swissuniversities, the Swiss National Science Foundation and Innosuisse - the Swiss Innovation Agency - have jointly drawn up a Code of Conduct for Scientific Integrity under the auspices of the Swiss Academies of Arts and Sciences. It takes into account new developments in science, facilitates cooperation across institutional borders and strengthens quality assurance in research.
Inadequate recognition of significant contributions to scientific publications, bias in evaluating research projects or impairment of research freedom when making private grants – possible misconduct can occur across the whole range of acquisition and dissemination of scientific knowledge. The new Code of Conduct for Scientific Integrity is intended to counteract such misconduct, but also and above all to demonstrate what constitutes good practice in scientific work. Good practice is guided by the basic principles of reliability, honesty, respect and accountability. The Expert Group on Scientific Integrity has updated the principles and rules of procedure applicable to scientific integrity, and the relevant regulations dating from 2008, taking into account the European ALLEA Code of Conduct (2017). “Scientific integrity is the backbone of a healthy scientific culture – only if the entire scientific community shares these basic principles will we be perceived and accepted as credible by society and politics”, said Marcel Tanner, President of the Swiss Academies of Arts and Sciences.

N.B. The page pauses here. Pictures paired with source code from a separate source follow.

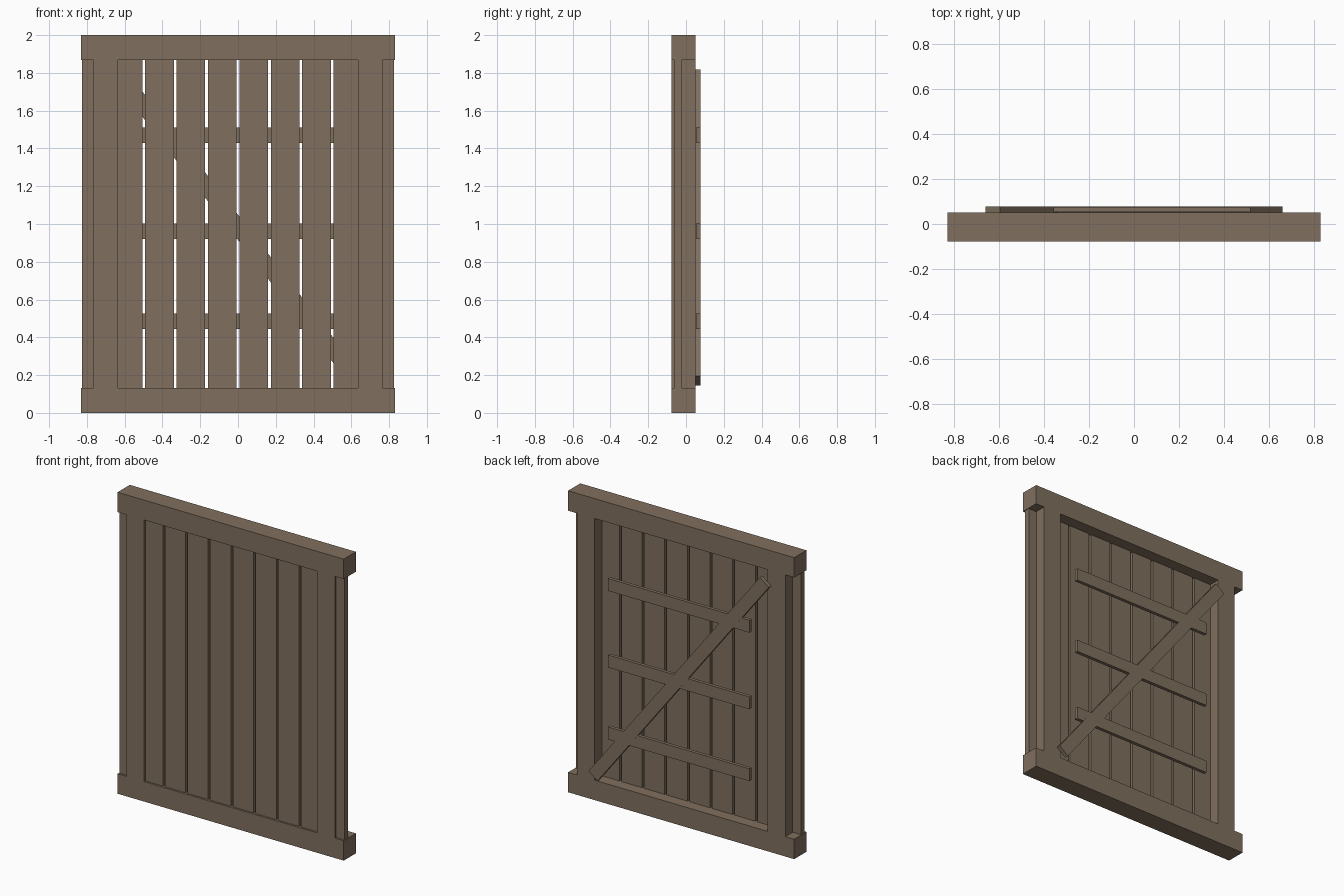
import bpy
import math
from mathutils import Matrix

if "Cube" in bpy.data.objects:
    bpy.data.objects.remove(bpy.data.objects["Cube"])

wood = bpy.data.materials.new("weathered_wood")
wood.diffuse_color = (0.216, 0.162, 0.112, 1.0)
wood.use_nodes = True
wood.node_tree.nodes["Principled BSDF"].inputs["Base Color"].default_value = wood.diffuse_color


def box(name, x, y, z, angle=0.0):
    """Box from (min, max) ranges, turned about its own centre in the gate plane."""
    bpy.ops.mesh.primitive_cube_add(size=1)
    ob = bpy.context.object
    ob.name = name
    size = [r[1] - r[0] for r in (x, y, z)]
    centre = [(r[0] + r[1]) / 2 for r in (x, y, z)]
    ob.data.transform(Matrix.Rotation(angle, 4, 'Y') @ Matrix.Diagonal((*size, 1)))
    ob.location = centre
    ob.data.materials.append(wood)
    return ob


FRAME_Y = (-0.077, 0.051)
SLAT_Y = (-0.064, -0.025)
BACK_Y = (0.051, 0.077)
RAIL = 0.132

# Top and bottom rails
box("bottom_rail", (-0.83, 0.83), FRAME_Y, (0, RAIL))
box("top_rail", (-0.83, 0.83), FRAME_Y, (2 - RAIL, 2))

# Side stiles
for side, s in (("left", -1), ("right", 1)):
    box(side + "_stile", sorted((s * 0.635, s * 0.765)), FRAME_Y, (RAIL, 2 - RAIL))

# Upright slats; the outermost pair shows beyond the stiles
for i in range(10):
    c = (i - 4.5) * 0.1664
    box(f"slat_{i + 1}", (c - 0.076, c + 0.076), SLAT_Y, (RAIL, 2 - RAIL))

# Cross battens behind the slats
for i, z in enumerate((0.485, 0.962, 1.47)):
    box(f"batten_{i + 1}", (-0.52, 0.52), (0.054, 0.0765), (z - 0.041, z + 0.041))

# Diagonal brace
box("diagonal_brace", (-1.026, 1.026), BACK_Y, (0.982 - 0.041, 0.982 + 0.041),
    math.radians(52.2))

Implementing standards and procedural principles
The Code also recommends that procedural steps such as mediation, investigation, sanction and appeal be clearly defined and delimited from one another with appropriate procedural principles. Higher education institutions and funding organizations are responsible for the way in which these standards are anchored in their own regulations and implemented in practice.
After more than two years of work by the Joint Expert Group on Scientific Integrity, the Code of Conduct has now been adopted by the competent bodies of the Swiss Academies, the Swiss National Foundation, swissuniversities and Innosuisse. “Academic integrity concerns everybody, from university management to first-year students, from researchers to the funding entities,” stressed Edwin Constable, president of the Expert Group.